Reasons to journal
I’ve heard lots of people talking about journaling and why everyone should be doing it. A friend of mine has journaled religiously for years, she feels it is a safe place to express herself and identify emotionally fuelled behaviour patterns. Some people use a journal to write down their personal development goals, others as a reminder of how they are feeling day-to-day. But is writing a journal just another thing to do? How long will it take? What’s the point of it and what exactly are you supposed to write? Apparently, there are many reasons to journal – to follow are my Top 5. It all makes perfect sense but will I commit to it?
Back in the 1990’s…
Incidentally, the only time I have ever written a journal, of sorts was in my early 20’s when I inter-railed around Europe. But, upon reflection, would that be considered a diary? I detailed our day, the places we visited, how I was feeling and glued in a myriad of tickets and postcards. I have fond memories of sitting cross-legged on many a train station floor, making a hot chocolate. Our backpacks concealed my bubbling travel kettle, Walkman on, pen out and scribble I did!
Looking back at this “record,” – 20 years later, not only am I astounded at how much we managed to do in a month but how a description, an event flyer, a beer mat has the power to transport me back to times and places I’d forgotten. Back then, a few 36 pic rolls of film, I’d decided, might not accurately document my journey, so pen and paper it was.
Is a journal the same as a diary?
So essentially, what is the difference between a diary and a journal? My thought is that a diary is organised into days/months and a journal is not… A diary could be used as a journal, but blank books aren’t particularly conducive to keeping a track of your appointments.
Some people prefer to journal in a blank book, rather than a diary so there is no pressure to write something every day. There is no right or wrong way to journal, it has to be useful and personal to you. You might prefer to use an online journal/app, purchase an appealing blank/lined book and a special pen. Perhaps an exercise book will suffice and a random pen, pencil or felt tip. Journalling is all about what works for you, you may choose to create a calming journalling ritual.
5 Reasons to Journal
1. Time to be honest
For some people, social media has fuelled the desire to be perfect and create the impression that they are living a fabulous life. Many people feel pressurised into “doctoring” their lives and only share what they think looks good, be that themselves or what they’re up to. Journaling can provide a space, to be honest, an opportunity to be yourself without judgement, expectation or the need to conform. Being able to document your personal successes and wins is good for your confidence and self-esteem. This may encourage you to step out of your comfort zone and explore new ventures.

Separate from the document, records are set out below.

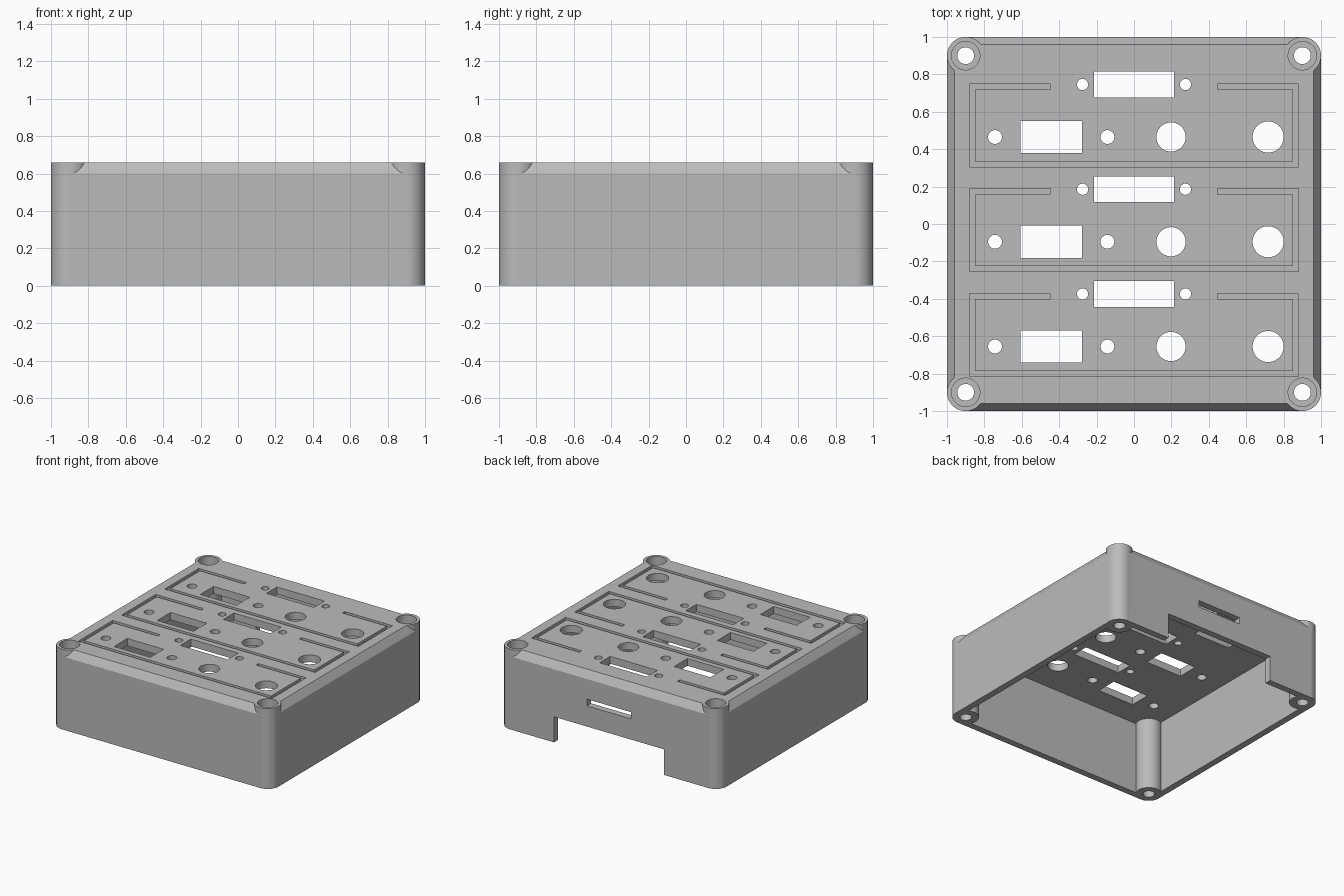
import bpy
import bmesh
from math import cos, sin, tau, radians

cube = bpy.data.objects.get("Cube")
if cube:
    bpy.data.objects.remove(cube, do_unlink=True)

HEIGHT = 0.66
CEILING = 0.60
POST = 0.9           # corner post centre
POST_RADIUS = 0.1
CORNERS = [(sx * POST, sy * POST) for sx in (-1, 1) for sy in (-1, 1)]

grey = bpy.data.materials.new("grey plastic")
grey.use_nodes = True
GREY = (0.5, 0.5, 0.5, 1)
grey.diffuse_color = GREY
grey.node_tree.nodes["Principled BSDF"].inputs["Base Color"].default_value = GREY


def rect(x, y, w, h):
    return [(x - w / 2, y - h / 2), (x + w / 2, y - h / 2),
            (x + w / 2, y + h / 2), (x - w / 2, y + h / 2)]


def circle(x, y, r, n=64):
    return [(x + r * cos(tau * i / n), y + r * sin(tau * i / n)) for i in range(n)]


def octagon(half, flat):
    pts = [(half, -flat), (half, flat), (flat, half), (-flat, half)]
    return pts + [(-x, -y) for x, y in pts]


def loft(bm, *levels):
    """Closed solid through (outline, z) levels."""
    rings = [[bm.verts.new((x, y, z)) for x, y in pts] for pts, z in levels]
    bm.faces.new(rings[0][::-1])
    bm.faces.new(rings[-1])
    for low, high in zip(rings, rings[1:]):
        for i in range(len(low)):
            j = (i + 1) % len(low)
            bm.faces.new((low[i], low[j], high[j], high[i]))


def prism(bm, pts, z0, z1):
    loft(bm, (pts, z0), (pts, z1))


def make(name, bm):
    bmesh.ops.recalc_face_normals(bm, faces=bm.faces)
    mesh = bpy.data.meshes.new(name)
    bm.to_mesh(mesh)
    bm.free()
    mesh.materials.append(grey)
    obj = bpy.data.objects.new(name, mesh)
    bpy.context.collection.objects.link(obj)
    return obj


def combine(target, bm, operation):
    """Boolean a temporary solid into the target and discard it."""
    tool = make("cutter", bm)
    tool.hide_render = True
    mod = target.modifiers.new("boolean", "BOOLEAN")
    mod.operation, mod.object, mod.solver = operation, tool, "EXACT"
    bpy.context.view_layer.objects.active = target
    bpy.ops.object.modifier_apply(modifier=mod.name)
    bpy.data.objects.remove(tool, do_unlink=True)


# Shell with chamfered top edges
bm = bmesh.new()
SIDE = 0.9995
loft(bm, (octagon(SIDE, 0.902), 0), (octagon(SIDE, 0.902), CEILING),
     (octagon(0.96, 0.9), HEIGHT))
case = make("enclosure_lid", bm)

# Hollow interior, open underneath
bm = bmesh.new()
prism(bm, rect(0, 0, 1.89, 1.89), -0.2, CEILING)
combine(case, bm, "DIFFERENCE")

# Corner screw posts
bm = bmesh.new()
for x, y in CORNERS:
    prism(bm, circle(x, y, POST_RADIUS), 0, HEIGHT)
combine(case, bm, "UNION")

# Counterbores, panel openings, grooves and the rear openings
bm = bmesh.new()
for x, y in CORNERS:
    prism(bm, circle(x, y, 0.076), HEIGHT - 0.08, 0.8)
for row in (0.465, -0.095, -0.655):
    upper = row + 0.281
    cuts = [rect(0, upper, 0.43, 0.137), rect(-0.443, row, 0.33, 0.173)]
    cuts += [circle(sx * 0.275, upper, 0.03, 32) for sx in (-1, 1)]
    cuts += [circle(x, row, r) for x, r in
             ((-0.743, 0.037), (-0.142, 0.037), (0.198, 0.078), (0.717, 0.083))]
    for pts in cuts:
        prism(bm, pts, 0.5, 0.8)
    # Bracket-shaped groove around each connector group
    outer, inner, tip, w = 0.88, 0.85, 0.446, 0.03
    top, bottom = row + 0.284, row - 0.16
    half = [(outer, bottom), (outer, top), (tip, top), (tip, top - w),
            (inner, top - w), (inner, bottom + w)]
    prism(bm, half + [(-x, y) for x, y in reversed(half)], HEIGHT - 0.02, 0.8)
prism(bm, rect(0, 1.0, 1.0, 0.2), -0.2, 0.21)
prism(bm, rect(0, 1.0, 0.4, 0.2), 0.38, 0.435)
combine(case, bm, "DIFFERENCE")

# Screw holes through the posts
bm = bmesh.new()
for x, y in CORNERS:
    prism(bm, circle(x, y, 0.045), -0.2, 0.8)
combine(case, bm, "DIFFERENCE")

# Smooth round walls, crisp edges, flat panels
bpy.ops.object.select_all(action="DESELECT")
case.select_set(True)
bpy.context.view_layer.objects.active = case
bpy.ops.object.shade_smooth_by_angle(angle=radians(25))
weighted = case.modifiers.new("weighted normals", "WEIGHTED_NORMAL")
weighted.keep_sharp = True
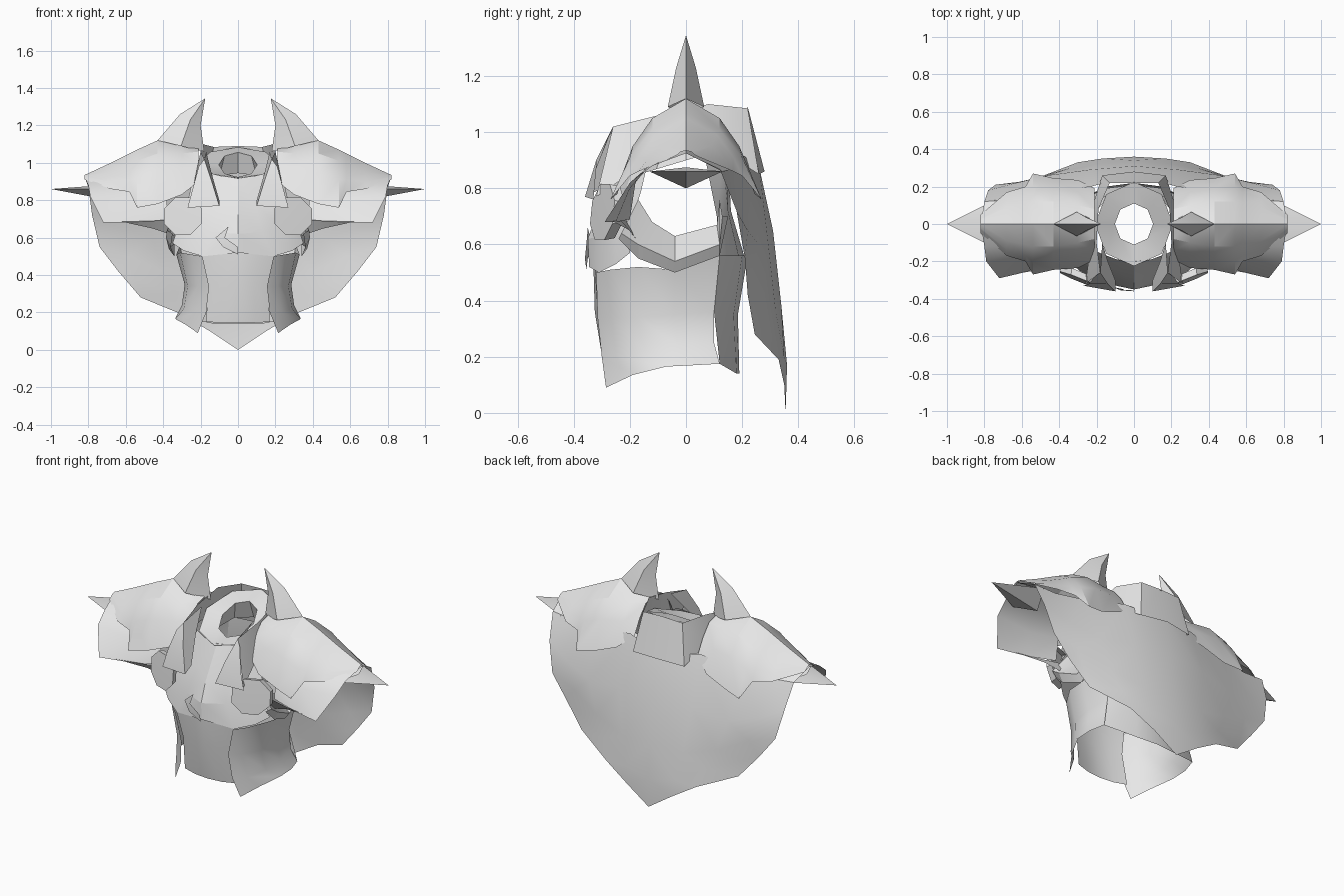
import bpy, bmesh, math
from mathutils import Vector

old = bpy.data.objects.get("Cube")
if old:
    bpy.data.objects.remove(old, do_unlink=True)

grey = bpy.data.materials.new("plain_grey")
grey.use_nodes = True
colour = (0.8, 0.8, 0.8, 1)
grey.diffuse_color = colour
grey.node_tree.nodes["Principled BSDF"].inputs["Base Color"].default_value = colour


def finish(name, bm, centre, angle):
    """Weld, orient the sheet away from a centre point and shade it."""
    bmesh.ops.remove_doubles(bm, verts=bm.verts[:], dist=0.001)
    bmesh.ops.recalc_face_normals(bm, faces=bm.faces[:])
    facing = 0
    for face in bm.faces:
        facing += face.normal.dot(face.calc_center_median() - Vector(centre)) * face.calc_area()
    if facing < 0:
        bmesh.ops.reverse_faces(bm, faces=bm.faces[:])
    mesh = bpy.data.meshes.new(name)
    bm.to_mesh(mesh)
    bm.free()
    mesh.materials.append(grey)
    obj = bpy.data.objects.new(name, mesh)
    bpy.context.collection.objects.link(obj)
    bpy.ops.object.select_all(action="DESELECT")
    obj.select_set(True)
    bpy.context.view_layer.objects.active = obj
    bpy.ops.object.shade_smooth_by_angle(angle=math.radians(angle))


def loft(bm, rows, side=1, closed=False):
    """Skin a grid between rows of points; side=-1 mirrors it."""
    grid = [[bm.verts.new((side * x, y, z)) for x, y, z in row] for row in rows]
    for low, high in zip(grid, grid[1:]):
        count = len(low)
        for i in range(count if closed else count - 1):
            j = (i + 1) % count
            bm.faces.new((low[i], low[j], high[j], high[i]))


def mirrored_sheet(name, rows, angle=30, centre=(0, 0, 0.6)):
    """One welded object with both halves."""
    bm = bmesh.new()
    for side in (1, -1):
        loft(bm, rows, side)
    finish(name, bm, centre, angle)


def pair(name, rows, closed=False, angle=30, centre=(0, 0, 0.6)):
    """Separate left and right objects."""
    for side, label in ((1, "left"), (-1, "right")):
        bm = bmesh.new()
        loft(bm, rows, side, closed)
        finish(label + "_" + name, bm, (side * centre[0], centre[1], centre[2]), angle)


# Cape: columns from the spine out to the side edge, top to bottom
mirrored_sheet("cape", [
    [(0, .26, .88), (0, .31, .65), (0, .34, .38), (0, .36, .17), (0, .355, 0)],
    [(.23, .2, .92), (.24, .29, .63), (.2, .32, .36), (.17, .35, .2), (.15, .35, .1)],
    [(.5, .16, .87), (.46, .26, .6), (.4, .28, .42), (.34, .3, .3), (.3, .33, .19)],
    [(.66, .13, .86), (.63, .22, .65), (.58, .23, .5), (.55, .24, .38), (.52, .245, .28)],
    [(.8, .12, .87), (.78, .18, .72), (.74, .21, .55), (.64, .22, .42), (.52, .245, .28)],
], angle=40)

# Part of the cape that hangs forward over each shoulder
pair("shoulder_drape", [
    [(.72, -.29, .68), (.79, -.2, .82), (.8, -.12, .88), (.82, 0, .925), (.8, .12, .87)],
    [(.55, -.25, .68), (.57, -.2, .8), (.6, -.12, .89), (.6, 0, .95), (.66, .13, .86)],
    [(.38, -.2, .69), (.38, -.18, .82), (.36, -.1, .93), (.36, 0, .98), (.45, .16, .87)],
], angle=40, centre=(.6, 0, .6))

# Narrow fold tucked under the front of each drape
pair("drape_fold", [
    [(.62, -.265, .685), (.45, -.235, .69), (.34, -.22, .7)],
    [(.62, -.265, .685), (.46, -.2, .65), (.34, -.17, .61)],
], angle=20, centre=(.45, -.2, .8))

# Pointed shoulder plates: the half profile is repeated front and back
shoulder_profiles = [
    (.21, [(0, 1.08), (.08, 1.06), (.14, .99), (.19, .9)]),
    (.3, [(0, 1.1), (.1, 1.05), (.17, .96), (.235, .83)]),
    (.43, [(0, 1.12), (.12, 1.05), (.19, .95), (.245, .78)]),
    (.54, [(0, 1.07), (.12, 1.01), (.2, .91), (.27, .76)]),
    (.58, [(0, 1.05), (.11, .99), (.17, .91), (.2, .845)]),
    (.68, [(0, 1.0), (.09, .95), (.14, .9), (.17, .86)]),
    (.82, [(0, .935), (.02, .93), (.03, .92), (.05, .91)]),
]
rows = []
for x, half in shoulder_profiles:
    front = [(x, -y, z) for y, z in reversed(half)]
    rows.append(front + [(x, y, z) for y, z in half[1:]])
pair("shoulder_plate", rows, angle=25, centre=(.5, 0, .6))


def diamond(outer, inner, width, middle):
    """Four corner ring between two points in the middle plane."""
    x = (outer[0] + inner[0]) / 2
    return [(outer[0], 0, outer[1]), (x, -width, middle), (inner[0], 0, inner[1]), (x, width, middle)]


# Upright horns beside the neck and spikes at the shoulder ends
pair("neck_horn", [diamond((.43, 1.12), (.18, 1.06), .065, 1.09),
                   diamond((.31, 1.26), (.2, 1.2), .035, 1.23),
                   diamond((.175, 1.345), (.175, 1.345), 0, 1.345)],
     closed=True, angle=20, centre=(.28, 0, 1.15))
pair("shoulder_spike", [diamond((.8, .875), (.68, .8), .13, .86),
                        diamond((1, .86), (1, .86), 0, .86)],
     closed=True, angle=20, centre=(.8, 0, .86))

# Standing collar, open at the front
mirrored_sheet("collar", [
    [(0, .22, 1.09), (0, .28, .86)],
    [(.13, .22, 1.085), (.17, .26, .85)],
    [(.19, .08, 1.1), (.22, .1, .95)],
    [(.2, -.1, 1.06), (.23, -.1, .92)],
    [(.18, -.26, 1.02), (.26, -.32, .77)],
], centre=(0, 0, 1))

# Folded lapels and the strips inside them
pair("lapel", [
    [(.17, -.1, 1.06), (.14, -.2, .94), (.1, -.3, .8)],
    [(.18, -.26, 1.02), (.14, -.32, .9), (.1, -.36, .77)],
    [(.21, -.28, .98), (.24, -.32, .87), (.27, -.33, .76)],
], angle=20)

# Neck ring: top face, then an undercut inner wall
rings = []
for radius, height, slope in ((.225, 1.0, .37), (.11, .99, .6), (.15, .9, .3)):
    ring = []
    for i in range(8):
        a = math.tau * i / 8
        y = radius * math.cos(a)
        ring.append((radius * .93 * math.sin(a), y, height + slope * y))
    rings.append(ring)
bm = bmesh.new()
loft(bm, rings, closed=True)
finish("neck_ring", bm, (0, 0, .5), 30)

# Keeled breastplate
mirrored_sheet("breastplate", [
    [(0, -.2, .92), (.09, -.19, .93), (.17, -.16, .95), (.24, -.13, .92)],
    [(0, -.31, .73), (.09, -.25, .78), (.22, -.22, .78), (.27, -.16, .79)],
    [(0, -.35, .62), (.13, -.3, .63), (.25, -.25, .64), (.32, -.2, .66)],
    [(0, -.345, .52), (.19, -.31, .5), (.29, -.25, .53), (.35, -.2, .57)],
], angle=15)

# Back plate, under the cape
mirrored_sheet("back_plate", [
    [(0, .15, .92), (.15, .13, .92), (.2, .07, .9)],
    [(0, .16, .72), (.18, .15, .72), (.26, .11, .7)],
    [(0, .21, .55), (.16, .19, .55), (.29, .12, .55)],
])

# Front and back of the open waist
mirrored_sheet("waist_front", [
    [(0, -.33, .53), (.1, -.325, .515), (.19, -.31, .5)],
    [(0, -.325, .36), (.09, -.315, .36), (.16, -.29, .35)],
    [(0, -.29, .145), (.09, -.28, .145), (.17, -.26, .15)],
], angle=25)
mirrored_sheet("waist_back", [
    [(0, .22, .56), (.15, .2, .56), (.31, .12, .56)],
    [(0, .185, .35), (.13, .17, .35), (.27, .1, .36)],
    [(0, .19, .14), (.13, .18, .14), (.31, .12, .175)],
], angle=25)

# Flared hip plates, from the front edge round to the back
pair("hip_plate", [
    [(.19, -.32, .5), (.155, -.315, .34), (.17, -.3, .2), (.215, -.285, .09)],
    [(.25, -.27, .51), (.215, -.27, .34), (.235, -.25, .2), (.28, -.19, .135)],
    [(.31, -.17, .52), (.27, -.17, .34), (.29, -.15, .22), (.335, -.07, .165)],
    [(.33, -.04, .51), (.285, -.04, .35), (.3, -.03, .24), (.335, .03, .17)],
    [(.31, .12, .56), (.27, .1, .36), (.28, .1, .25), (.31, .12, .175)],
], angle=30)

# Rims below the arm openings
pair("armhole_rim", [
    [(.35, -.24, .62), (.36, -.17, .55), (.34, -.04, .5), (.34, .12, .56), (.31, .15, .7)],
    [(.38, -.23, .64), (.385, -.17, .6), (.37, -.04, .54), (.36, .12, .6), (.33, .13, .7)],
    [(.3, -.17, .76), (.28, -.12, .68), (.27, -.04, .63), (.27, .11, .67), (.28, .12, .76)],
], angle=20, centre=(0, -.04, .6))

# Eight sided chest discs, turned outward
disc_rows = []
for radius, y in ((0, -.3), (.108, -.298), (.1, -.26)):
    disc = []
    for i in range(8):
        a = math.tau * (i + .5) / 8
        across, up = radius * math.cos(a), radius * math.sin(a)
        disc.append((.295 + across, y + .4 * across + .1 * up, .715 + up))
    disc_rows.append(disc)
pair("chest_disc", disc_rows, closed=True, angle=20, centre=(.295, -.26, .715))

# Small pointed clasp on the breastplate
bm = bmesh.new()
loft(bm, [[(-.05, -.35, .66), (-.12, -.335, .6)],
          [(-.07, -.355, .6), (-.08, -.35, .55)],
          [(0, -.36, .55), (0, -.355, .51)]])
finish("clasp", bm, (0, 0, .6), 20)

2. A chance to clear your head
Often, conversations, experiences and things you did or didn’t do can play on your mind. Committing your thoughts to paper and acknowledging the situation for what it is may help you move forward. Constantly mulling-over something can lead to sensationalism or catastrophic thinking. Writing may put something into perspective or allow you to temporarily put it to one side. Freeing up your headspace facilitates room for creativity, problem-solving and improves focus.
3. Prioritising time for you
Allowing yourself to become absorbed in the process of writing may provide exclusive time, just for you. Be this in a busy cafe with a hot coffee, sat up in bed or during your commute/lunch break. Learning to ignore distractions and focus on your writing may provide you with some much-needed breathing space from the outside world.
4. An opportunity for reflection
You may discover that journaling allows you to better understand yourself. Being able to pinpoint your triggers, motivators and stumbling blocks may help you to reflect, evaluate and identify patterns of behaviour. People often feel frustration at being “back to square one,” or making past mistakes again… Journaling may hold the key to understanding why you do what you do and are where you are.
5. To leave your legacy!
Perhaps you would like to leave a record of your thoughts, ideas and experiences. I know my tales of faxing a hotel in Paris, walkmans and tapes, film cameras and a Europe of many currencies is quite far removed from today’s online booking, digital and immediate “instant confirmation” world. The Lonely Planet Guide to Europe was my Bible… that and a huge European Train Timetable book!
So, it seems there are lots of great reasons to journal. If you feel making time for yourself, to be honest, clear your head and reflect on where you’re at is a priority, maybe it’s for you. Me? I’m still not sure… I certainly wish I’d kept more travel journals. Perhaps it is something I’ll try, if it’s useful I’ll continue, if not, I’ll stop. I’m sometimes reluctant to try something that will be added to the list of things to do. Maybe I’ll just journal when I feel like – although I know “any time” for me, means “no time!
Why not use the power of music to enhance your mood? Discover our favourite tracks to boost your mood, encourage productivity or create a calm soundscape to relax.